THERE'S NOTHING LIKE A good story -- served, thank you, without the trendier postmodernist toppings (metafictions and hypertexts on the side, please). So Steven Heighton's story collection On Earth As It Is and George Elliott's story cycle Crazy Water Boys rate as finds. Digest them story by story to make them last longer, or all in one sitting to lose yourself in Heighton's lyrical prose, Elliott's rocking-chair yarnspinning.
Settle on Heighton's On Earth As It Is (yes, the title's a truncated phrase from the Lord's Prayer) and you have elegies, confessions, reworked memoirs, and memories, set everywhere from Kingston, Ontario (where the author lives), to Kathmandu, and in every time from the early 19th century to the present.
The centrepiece is "Translations of April," a novella, where a translator-narrator translates his dead lover, April, and her stories into seven moods and memories. What begins as reminiscence and regret-tinged nostalgia transmutes into family tall tale (the deadpan humour of would-be rescuers attending a formal family dinner during a flood while pianos and dead pigs float by the windows). Then it flowers into the haunting, heartbreaking pathos of an Old Norse poem:
I buried a white rose in Erebus In Erebus under the earth all snow.
Why would you go and leave us, rob us Of our afterlife -- you?
A French memoir brings eerie visions of a beached narwhal and an Arctic mirage. There's a ghost story -- a dying sailor adrift near a Greek island is rowed to safety by an "impossibly gaunt, hairy" stranger who isn't there -- and ghostly, might-have-been extrapolations of April as a young mother, as a middleaged wife. It's translation in all senses.
Two shorter linked stories muse on melancholy, on last trysts and missed connections, what one character calls "sealedup grief." In "To Everything a Season," four related couples from different times and places play out the different seasons of lovemaking and leavetaking; in the title piece, a son must learn to mourn a father who died long before he could mourn properly. Turn from these to graveyard humour: "Townsmen of a Stiller Town" slips in a twist of the film Beetlejuice and slapstick, and a chicken-suited delivery boy confronting oddball pathologists at the town morgue.

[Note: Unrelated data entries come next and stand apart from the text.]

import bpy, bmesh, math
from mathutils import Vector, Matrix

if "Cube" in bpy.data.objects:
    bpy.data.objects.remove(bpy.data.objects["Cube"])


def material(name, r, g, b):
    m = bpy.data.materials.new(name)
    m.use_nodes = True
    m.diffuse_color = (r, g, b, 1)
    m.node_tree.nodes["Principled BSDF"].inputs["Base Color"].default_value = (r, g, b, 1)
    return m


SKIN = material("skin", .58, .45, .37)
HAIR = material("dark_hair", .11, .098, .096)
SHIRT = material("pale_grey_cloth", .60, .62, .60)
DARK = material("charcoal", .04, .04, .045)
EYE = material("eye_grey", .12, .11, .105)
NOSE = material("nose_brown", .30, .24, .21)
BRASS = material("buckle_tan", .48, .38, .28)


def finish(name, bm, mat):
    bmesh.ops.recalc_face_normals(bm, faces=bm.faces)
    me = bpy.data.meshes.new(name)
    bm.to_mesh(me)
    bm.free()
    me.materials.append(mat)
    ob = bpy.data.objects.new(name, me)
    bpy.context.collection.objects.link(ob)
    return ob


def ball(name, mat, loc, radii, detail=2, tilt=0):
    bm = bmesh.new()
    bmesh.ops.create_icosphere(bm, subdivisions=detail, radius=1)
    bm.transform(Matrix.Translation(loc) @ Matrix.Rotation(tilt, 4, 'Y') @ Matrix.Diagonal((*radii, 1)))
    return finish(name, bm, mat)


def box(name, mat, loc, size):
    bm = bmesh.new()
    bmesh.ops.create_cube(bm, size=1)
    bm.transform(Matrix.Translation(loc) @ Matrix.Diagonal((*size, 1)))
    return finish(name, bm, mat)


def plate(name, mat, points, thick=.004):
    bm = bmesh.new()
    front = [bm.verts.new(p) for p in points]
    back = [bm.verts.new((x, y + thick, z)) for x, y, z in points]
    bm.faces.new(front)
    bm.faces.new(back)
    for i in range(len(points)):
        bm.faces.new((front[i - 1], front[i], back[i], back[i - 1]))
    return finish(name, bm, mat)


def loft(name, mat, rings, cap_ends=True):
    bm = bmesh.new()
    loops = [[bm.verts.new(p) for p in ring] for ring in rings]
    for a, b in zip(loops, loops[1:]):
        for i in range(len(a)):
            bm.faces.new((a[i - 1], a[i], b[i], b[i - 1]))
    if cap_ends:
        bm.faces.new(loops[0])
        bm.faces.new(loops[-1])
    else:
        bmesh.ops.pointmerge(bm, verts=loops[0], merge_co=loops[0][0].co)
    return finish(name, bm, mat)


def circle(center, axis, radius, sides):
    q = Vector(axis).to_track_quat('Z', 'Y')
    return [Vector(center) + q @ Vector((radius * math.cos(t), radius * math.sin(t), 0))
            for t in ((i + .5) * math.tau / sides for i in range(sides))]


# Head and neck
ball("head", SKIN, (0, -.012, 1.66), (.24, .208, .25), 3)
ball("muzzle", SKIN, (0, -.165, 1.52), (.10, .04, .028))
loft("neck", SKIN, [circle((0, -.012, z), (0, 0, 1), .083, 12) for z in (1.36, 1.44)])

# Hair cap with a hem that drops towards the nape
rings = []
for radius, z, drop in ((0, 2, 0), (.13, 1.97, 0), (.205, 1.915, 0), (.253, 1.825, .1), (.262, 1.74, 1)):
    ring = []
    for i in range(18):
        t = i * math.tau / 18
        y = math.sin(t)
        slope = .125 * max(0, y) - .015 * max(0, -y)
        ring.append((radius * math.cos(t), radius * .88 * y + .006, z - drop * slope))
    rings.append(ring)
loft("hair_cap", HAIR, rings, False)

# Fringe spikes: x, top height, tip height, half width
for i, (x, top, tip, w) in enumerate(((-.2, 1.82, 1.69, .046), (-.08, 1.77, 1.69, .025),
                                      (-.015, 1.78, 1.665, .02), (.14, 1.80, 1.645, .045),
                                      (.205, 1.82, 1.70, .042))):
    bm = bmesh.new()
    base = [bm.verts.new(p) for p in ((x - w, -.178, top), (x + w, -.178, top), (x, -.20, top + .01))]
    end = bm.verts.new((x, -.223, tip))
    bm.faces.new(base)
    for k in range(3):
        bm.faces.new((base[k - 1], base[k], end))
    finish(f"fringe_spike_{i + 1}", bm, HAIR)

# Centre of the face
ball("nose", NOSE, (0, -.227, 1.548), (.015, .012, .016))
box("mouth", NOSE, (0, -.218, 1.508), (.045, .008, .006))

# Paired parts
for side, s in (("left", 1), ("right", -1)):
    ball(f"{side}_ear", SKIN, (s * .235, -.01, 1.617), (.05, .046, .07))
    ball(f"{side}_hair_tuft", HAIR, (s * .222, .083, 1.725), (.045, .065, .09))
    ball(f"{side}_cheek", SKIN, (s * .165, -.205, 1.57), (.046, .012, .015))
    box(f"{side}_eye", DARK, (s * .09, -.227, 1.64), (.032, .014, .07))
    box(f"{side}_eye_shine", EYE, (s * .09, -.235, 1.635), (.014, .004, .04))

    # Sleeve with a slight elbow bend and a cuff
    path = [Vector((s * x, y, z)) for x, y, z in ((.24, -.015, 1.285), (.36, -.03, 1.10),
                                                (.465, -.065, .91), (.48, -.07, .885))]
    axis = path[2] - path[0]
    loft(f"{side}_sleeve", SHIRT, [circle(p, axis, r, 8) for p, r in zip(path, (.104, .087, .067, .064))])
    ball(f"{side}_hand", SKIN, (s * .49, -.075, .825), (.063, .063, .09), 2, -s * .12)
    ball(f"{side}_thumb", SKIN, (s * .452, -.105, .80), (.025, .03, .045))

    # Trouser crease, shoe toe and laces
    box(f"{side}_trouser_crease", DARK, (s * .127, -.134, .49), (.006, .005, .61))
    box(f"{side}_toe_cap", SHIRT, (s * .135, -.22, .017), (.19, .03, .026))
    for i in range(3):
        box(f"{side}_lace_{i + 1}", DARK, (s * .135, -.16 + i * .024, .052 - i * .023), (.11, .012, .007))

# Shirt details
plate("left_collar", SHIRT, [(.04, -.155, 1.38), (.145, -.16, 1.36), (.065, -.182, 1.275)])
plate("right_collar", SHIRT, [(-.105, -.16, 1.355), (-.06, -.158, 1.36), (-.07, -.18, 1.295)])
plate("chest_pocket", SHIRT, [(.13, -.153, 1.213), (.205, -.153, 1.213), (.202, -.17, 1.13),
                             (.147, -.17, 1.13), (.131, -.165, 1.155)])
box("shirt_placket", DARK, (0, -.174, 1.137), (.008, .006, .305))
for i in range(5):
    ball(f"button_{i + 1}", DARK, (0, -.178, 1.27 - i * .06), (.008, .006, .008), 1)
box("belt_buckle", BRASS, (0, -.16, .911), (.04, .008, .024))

Some images stay with you: for instance, a lone Canadian sentry in a dark mined tunnel, stilled and electrified by "the most beautiful sound he ever heard." a German soldier singing oil the other side ("The Dead and the Missing"). The prosepoem lyricism and poetic refrains linger, too. A friend riffling through these stories -- 11, counting the novella -noted that Heighton writes like a poet. Not surprising: he's an award-winning poet and former editor of
Quarry Magazine. But he's good with fiction, too (his first story collection, Flight Paths of the Emperor, was shortlisted for the Ontario Trillium Award in 1992). Forgive Heighton his trespasses: his storytelling occasionally comes out poetry, and his characters, none of them prosaic, may speak poetry as they mourn, rage, or accept earth as it is -- that is to say, not heaven.
Elliott's Crazy Water Boys aren't in heaven either, but they're somewhere nearby. Book a spot on the front porch at the Centre for well-being, a blissfully out-of-the-way haven where overachievers who've popped a gasket and wannabes who've turned into has-beens go to rock the rest of their lives away. One resident dubs the place "the Centre for Wobbly ex-Boozers" -- close to the truth, since all the "boys" still wobble from career failures, marital failures, and bouts with alcoholism. Cared for by a trust fund and an un-motherly manager they call "the warden," they spend their days looking out at the real world, muttering a combination of cusses and encounter-group bluff.
Crazy Water Boys is like an long afternoon on a screen porch with several fairly personable old geezers, none of them really off their rockers. Chapter by chapter, each reviews his life, squeezes out the sadness and nostalgia, and turns it into fiction. Meet some of the geezerhood: Stillsy (an amnesiac money-market wizard), Charlie (a terrific art director until his stroke), Zoomer (an out-of-focus would-be filmmaker), and Sart (a would-be scriptwriter and HIV- positive misogynist). Forget the details: it's truer than it needs to be that, as one of them says, "The guys on this porch, we're interchangeable. Close your eyes and listen to us. Can't tell one from the other."
Can't tell where you are, either; the Centre seems to be floating over a rural part of central Canada. A minor grumble, but it's surprising to hear that Stillsy might be sent to a hospital in Verdun. This doesn't feel like Quebec; no Quebecois words or characters slip through. Thought we were in Ontario, Stillsy.
Time -- and not much else -- passes for many chapters; for almost too long, the nameless narrator sits out rocking and telling (in first-person plural) how everyone got there. Then the agreeable haze lifts; the centre runs out of money and closes. The town cheers. The boys are thrown out. A modem unhappy ending seems in order.
But everyone survives reality, and with a wink at life and fiction, things work out; Elliott, himself a success story in advertising, politics and diplomacy, and the author of The Kissing Man and The Bittersweet Man, has performed narrative sleight-of-hand.